Sharks being the primary target for vessels arrested in BIOT, my research will comprehensively map socioeconomic drivers for shark fisheries in India and Sri Lanka. Measuring success of Marine Protected Areas (MPAs) against their conservation objectives relies on a detailed understanding of compliance with regulations. Ensuring that they continue to be successful relies on managers being able to understand and predict behavior of fishers.
This Ph.D. will collect data from communities of fishers in Sri Lanka and India who have historically fished in BIOT using a mixed-methods approach. Qualitative and quantitative data will be collected using traditional tools, such as interviews and questionnaires, along with more innovative techniques such as participatory mapping. Data collected will be analysed to understand why fishers from these communities’ risk arrest to fish in BIOT.
Conducting detailed studies often reveals a multi-faceted picture of what motivates illegal fishers and can contribute to more effective policy and management interventions. These are highly complex challenges and therefore, globally MPA management predominantly focuses on understanding and preventing illegal activity through economic deterrence alone.
Research on the interactions between human behavior and MPA regulations is vital to understanding and ensuring their positive ecological impacts. Our research highlights the need to integrate this research throughout every stage of MPA creation and implementation.

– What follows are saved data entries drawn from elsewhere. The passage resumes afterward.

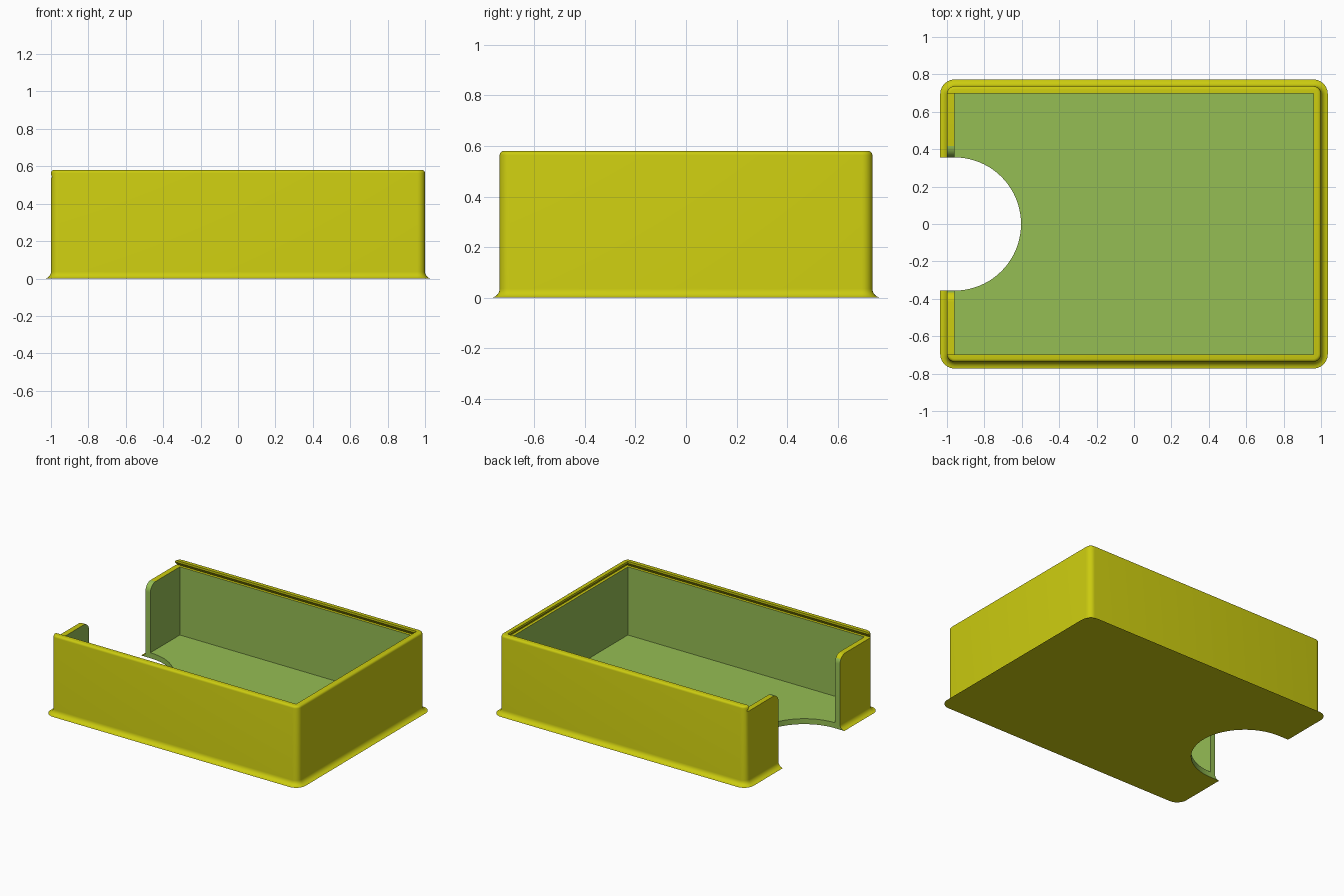
import bpy, bmesh, math
from mathutils import Vector

if "Cube" in bpy.data.objects:
    bpy.data.objects.remove(bpy.data.objects["Cube"])

X, Y, H = 1.0, 0.737, 0.58          # outer half sizes and height
IX, IY, FLOOR = 0.96, 0.697, 0.04   # inner half sizes and floor thickness
RAIL = 0.54                         # height of the lid groove floor
R = 0.356                           # thumb cutout radius


def material(name, rgb):
    m = bpy.data.materials.new(name)
    m.diffuse_color = (*rgb, 1)
    m.use_nodes = True
    m.node_tree.nodes["Principled BSDF"].inputs["Base Color"].default_value = m.diffuse_color
    return m


MATS = [material("yellow", (0.60, 0.60, 0.005)), material("green", (0.30, 0.51, 0.088))]


def make_object(name, bm, mat=0):
    bmesh.ops.recalc_face_normals(bm, faces=bm.faces)
    for f in bm.faces:
        f.material_index = mat
    me = bpy.data.meshes.new(name)
    bm.to_mesh(me)
    bm.free()
    for m in MATS:
        me.materials.append(m)
    ob = bpy.data.objects.new(name, me)
    bpy.context.collection.objects.link(ob)
    return ob


def loft(bottom, top):
    """Closed solid between two matching loops of points."""
    bm = bmesh.new()
    a = [bm.verts.new(p) for p in bottom]
    b = [bm.verts.new(p) for p in top]
    bm.faces.new(a)
    bm.faces.new(b)
    for i in range(len(a)):
        j = (i + 1) % len(a)
        bm.faces.new((a[i], a[j], b[j], b[i]))
    return bm


def rect(x0, x1, y, z):
    return [(x0, -y, z), (x1, -y, z), (x1, y, z), (x0, y, z)]


def bevel(bm, test, radius, segments):
    edges = [e for e in bm.edges if test(*(v.co for v in e.verts))]
    bmesh.ops.bevel(bm, geom=edges, offset=radius, segments=segments,
                    affect='EDGES', profile=0.5, clamp_overlap=False)


# Outer block with rounded corners, bottom rim and top rim
bm = loft(rect(-X, X, Y, 0), rect(-X, X, Y, H))
bevel(bm, lambda a, b: abs(a.z - b.z) > 0.1, 0.042, 6)
bevel(bm, lambda a, b: max(a.z, b.z) < 1e-4, 0.036, 6)
bevel(bm, lambda a, b: min(a.z, b.z) > H - 1e-4, 0.016, 4)
box = make_object("box", bm)

# Main cavity
cavity = make_object("cavity_cutter",
                     loft(rect(-IX, IX, IY, FLOOR), rect(-IX, IX, IY, RAIL + 0.01)), 1)

# Undercut lid groove, open at the left end, and the opening above it
groove = make_object("groove_cutter",
                     loft(rect(-1.2, IX + 0.02, IY + 0.02, RAIL),
                          rect(-1.2, IX - 0.002, IY - 0.002, RAIL + 0.028)))
opening = make_object("opening_cutter",
                      loft(rect(-1.2, IX, IY, RAIL + 0.02), rect(-1.2, IX, IY, H + 0.1)))

# Thumb cutout through the left wall and floor
outline = [(-1.2, -R)]
for i in range(41):
    t = -math.pi / 2 + math.pi * i / 40
    outline.append((-IX + R * math.cos(t), R * math.sin(t)))
outline.append((-1.2, R))
thumb = make_object("thumb_cutter", loft([(x, y, -0.1) for x, y in outline],
                                         [(x, y, H + 0.1) for x, y in outline]), 1)

# Rounded upper corners of the left wall beside the cutout
rad = 0.06
side = [(0.3, RAIL - 0.12)]
for i in range(9):
    t = math.pi - math.pi / 2 * i / 8
    side.append((R + rad + rad * math.cos(t), RAIL - rad + rad * math.sin(t)))
side.append((R + rad, RAIL + 0.03))
profile = side + [(-y, z) for y, z in reversed(side)]
fillet = make_object("corner_cutter", loft([(-1.2, y, z) for y, z in profile],
                                           [(-0.9, y, z) for y, z in profile]), 1)
for p in fillet.data.polygons:
    if p.center.y < -R and p.center.z > RAIL - rad / 2:
        p.material_index = 0

# Cut everything out of the block
bpy.context.view_layer.objects.active = box
box.select_set(True)
cutters = [cavity, groove, opening, thumb, fillet]
for c in cutters:
    mod = box.modifiers.new(c.name, 'BOOLEAN')
    mod.operation = 'DIFFERENCE'
    mod.solver = 'EXACT'
    mod.object = c
    bpy.ops.object.modifier_apply(modifier=mod.name)
for c in cutters:
    bpy.data.objects.remove(c, do_unlink=True)

bpy.ops.object.shade_smooth_by_angle(angle=math.radians(30))
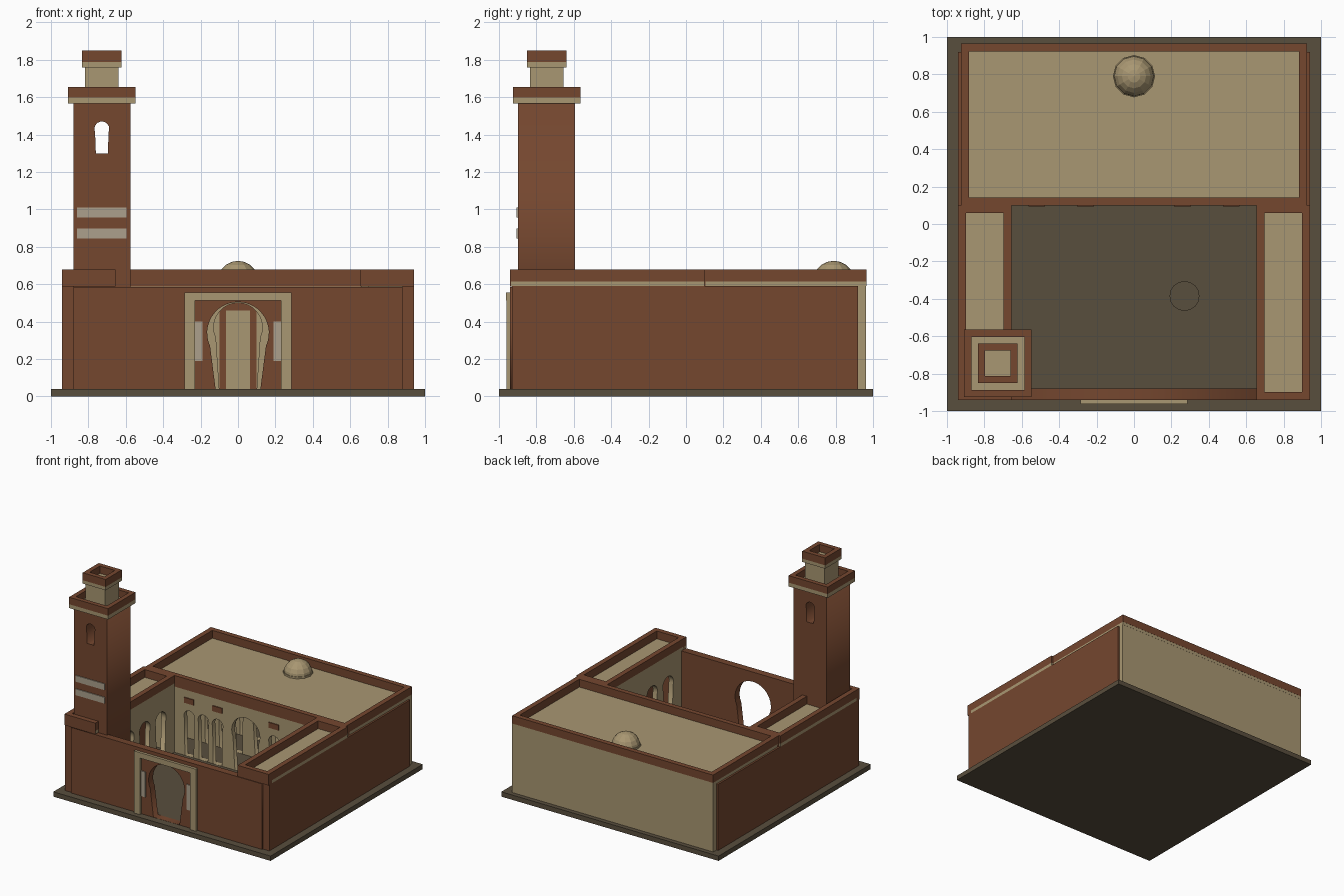
import bpy, bmesh, math
from mathutils import Matrix

if "Cube" in bpy.data.objects:
    bpy.data.objects.remove(bpy.data.objects["Cube"])


def material(name, rgb):
    m = bpy.data.materials.new(name)
    lin = [((c / 255 + 0.055) / 1.055) ** 2.4 for c in rgb]
    m.diffuse_color = (*lin, 1)
    m.use_nodes = True
    m.node_tree.nodes["Principled BSDF"].inputs["Base Color"].default_value = m.diffuse_color
    return m


BROWN = material("terracotta", (117, 71, 47))
TAN = material("sandstone", (169, 151, 114))
DARK = material("dark_paving", (89, 78, 61))
GREY = material("pale_tile", (172, 160, 140))


def finish(name, bm, mat):
    bmesh.ops.recalc_face_normals(bm, faces=bm.faces)
    me = bpy.data.meshes.new(name)
    bm.to_mesh(me)
    bm.free()
    me.materials.append(mat)
    ob = bpy.data.objects.new(name, me)
    bpy.context.collection.objects.link(ob)
    return ob


def boxes(name, mat, bounds):
    """One object from boxes given as x0, x1, y0, y1, z0, z1."""
    bm = bmesh.new()
    for b in bounds:
        lo, hi = [min(b[i:i + 2]) for i in (0, 2, 4)], [max(b[i:i + 2]) for i in (0, 2, 4)]
        size = [h - l for l, h in zip(lo, hi)]
        mid = [(h + l) / 2 for l, h in zip(lo, hi)]
        bmesh.ops.create_cube(bm, size=1, matrix=Matrix.Translation(mid) @ Matrix.Diagonal((*size, 1)))
    return finish(name, bm, mat)


def ring(name, x0, x1, y0, y1, z0, z1, t, front_z=None):
    """Parapet of four beams; the front beam may reach lower."""
    fz = z0 if front_z is None else front_z
    boxes(name, BROWN, [(x0, x1, y0, y0 + t, fz, z1), (x0, x1, y1 - t, y1, z0, z1),
                        (x0, x0 + t, y0 + t, y1 - t, z0, z1), (x1 - t, x1, y0 + t, y1 - t, z0, z1)])


def horseshoe(u, base, w, cz, r, n=18):
    """Horseshoe arch outline with foot half-width w."""
    a0 = math.radians(-25)
    a1 = math.pi - a0
    arc = [(u + r * math.cos(a0 + (a1 - a0) * i / n), cz + r * math.sin(a0 + (a1 - a0) * i / n))
           for i in range(n + 1)]
    return [(u + w, base)] + arc + [(u - w, base)]


def panel(name, mat, u0, u1, z0, z1, holes, d0, d1, along_y=False):
    """Upright wall with openings, between depths d0 and d1."""
    cu = bpy.data.curves.new(name, 'CURVE')
    cu.dimensions = '2D'
    cu.fill_mode = 'BOTH'
    cu.extrude = (d1 - d0) / 2
    for pts in [[(u0, z0), (u1, z0), (u1, z1), (u0, z1)]] + holes:
        sp = cu.splines.new('POLY')
        sp.points.add(len(pts) - 1)
        for p, (u, z) in zip(sp.points, pts):
            p.co = (u, z, 0, 1)
        sp.use_cyclic_u = True
    tmp = bpy.data.objects.new(name + "_curve", cu)
    bpy.context.collection.objects.link(tmp)
    dg = bpy.context.evaluated_depsgraph_get()
    me = bpy.data.meshes.new_from_object(tmp.evaluated_get(dg))
    bm = bmesh.new()
    bm.from_mesh(me)
    bpy.data.objects.remove(tmp)
    bpy.data.meshes.remove(me)
    bmesh.ops.remove_doubles(bm, verts=bm.verts, dist=1e-5)
    mid = (d0 + d1) / 2
    rot = Matrix.Rotation(math.pi / 2, 4, 'X')
    if along_y:
        rot = Matrix.Translation((mid, 0, 0)) @ Matrix.Rotation(math.pi / 2, 4, 'Z') @ rot
    else:
        rot = Matrix.Translation((0, mid, 0)) @ rot
    bmesh.ops.transform(bm, matrix=rot, verts=bm.verts)
    return finish(name, bm, mat)


# Ground slab and courtyard basin
boxes("base_slab", DARK, [(-1, 1, -1, 1, 0, 0.04)])
bm = bmesh.new()
bmesh.ops.create_cone(bm, cap_ends=True, segments=16, radius1=0.08, radius2=0.08, depth=0.03,
                      matrix=Matrix.Translation((0.27, -0.385, 0.05)))
finish("courtyard_basin", bm, DARK)

# Outer walls
panel("front_wall", BROWN, -0.88, 0.88, 0.02, 0.585, [horseshoe(0, 0.041, 0.12, 0.34, 0.165, 24)], -0.94, -0.88)
boxes("side_walls", BROWN, [(s * 0.88, s * 0.94, -0.93, 0.92, 0.04, 0.59) for s in (-1, 1)])
boxes("back_wall", TAN, [(-0.925, 0.925, 0.9, 0.963, 0.04, 0.59)])

# Entrance surround
boxes("portal_frame", TAN, [(s * 0.23, s * 0.285, -0.96, -0.94, 0.04, 0.512) for s in (-1, 1)]
      + [(-0.285, 0.285, -0.962, -0.94, 0.512, 0.557)])
boxes("portal_tiles", GREY, [(s * 0.19, s * 0.232, -0.948, -0.94, 0.19, 0.40) for s in (-1, 1)])

# Hall arcades, the first one facing the courtyard
hall_arches = [horseshoe(0, 0.041, 0.10, 0.37, 0.13)]
hall_arches += [horseshoe(s * u, 0.041, 0.04, 0.37, 0.05, 12) for s in (-1, 1) for u in (0.26, 0.39, 0.52)]
for i, y in enumerate((0.102, 0.37, 0.64)):
    panel(f"hall_arcade_{i + 1}", TAN, -0.88, 0.88, 0.02, 0.59, hall_arches, y, y + 0.04)
boxes("hall_wall_blocks", BROWN, [(u - 0.045, u + 0.045, 0.094, 0.102, 0.48, 0.525)
                                  for u in (-0.52, -0.26, 0.26, 0.52)])

# Prayer niche on the rear wall
boxes("niche_surround", BROWN, [(-0.1, 0.1, 0.892, 0.9, 0.04, 0.5)])
panel("niche", TAN, -0.065, 0.065, 0.04, 0.46, [], 0.885, 0.892)

# Hall roof, parapet and dome
boxes("hall_roof", TAN, [(-0.925, 0.925, 0.105, 0.964, 0.59, 0.615)])
ring("hall_parapet", -0.925, 0.925, 0.1, 0.965, 0.615, 0.68, 0.042, 0.588)
bm = bmesh.new()
bmesh.ops.create_uvsphere(bm, u_segments=12, v_segments=10, radius=0.11)
bmesh.ops.bisect_plane(bm, geom=bm.verts[:] + bm.edges[:] + bm.faces[:], plane_co=(0, 0, 0),
                       plane_no=(0, 0, 1), clear_inner=True)
bmesh.ops.translate(bm, vec=(0, 0.79, 0.615), verts=bm.verts)
bmesh.ops.create_cone(bm, cap_ends=True, segments=12, radius1=0.113, radius2=0.113, depth=0.02,
                      matrix=Matrix.Translation((0, 0.79, 0.62)))
finish("dome", bm, TAN)

# Side wings: arcade, roof and parapet
wing_arches = [horseshoe(y, 0.041, 0.055, 0.37, 0.07, 14) for y in (-0.705, -0.495, -0.285, -0.075)]
for side, s in (("left", -1), ("right", 1)):
    a, b = sorted((s * 0.658, s * 0.70))
    panel(side + "_wing_arcade", TAN, -0.885, 0.103, 0.02, 0.59, wing_arches, a, b, True)
    a, b = sorted((s * 0.655, s * 0.94))
    boxes(side + "_wing_roof", TAN, [(a, b, -0.935, 0.1, 0.59, 0.615)])
    ring(side + "_wing_parapet", a, b, -0.94, 0.1, 0.615, 0.68, 0.042, 0.588)

# Tower shaft with a keyhole window running through it
TX, TY = -0.728, -0.745
panel("tower_shaft", BROWN, -0.88, -0.575, 0.04, 1.565,
      [horseshoe(TX, 1.30, 0.032, 1.43, 0.04, 14)], -0.898, -0.593)
boxes("tower_tile_bands", GREY, [(-0.862, -0.595, -0.905, -0.898, z, z + 0.052) for z in (0.845, 0.957)])


# Tower galleries: tan floor below a brown parapet
def gallery(name, h, z0, z1, z2, t):
    boxes(name + "_floor", TAN, [(TX - h, TX + h, TY - h, TY + h, z0, z1)])
    ring(name + "_parapet", TX - h, TX + h, TY - h, TY + h, z1, z2, t)


gallery("tower_gallery", 0.18, 1.565, 1.597, 1.655, 0.038)
boxes("tower_lantern", TAN, [(TX - 0.09, TX + 0.09, TY - 0.09, TY + 0.09, 1.597, 1.76)])
gallery("lantern_cap", 0.106, 1.76, 1.788, 1.85, 0.038)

Improving MPA ManagementSocial Drivers for Shark Fishing Amongst Sri Lankan and Indian Fishers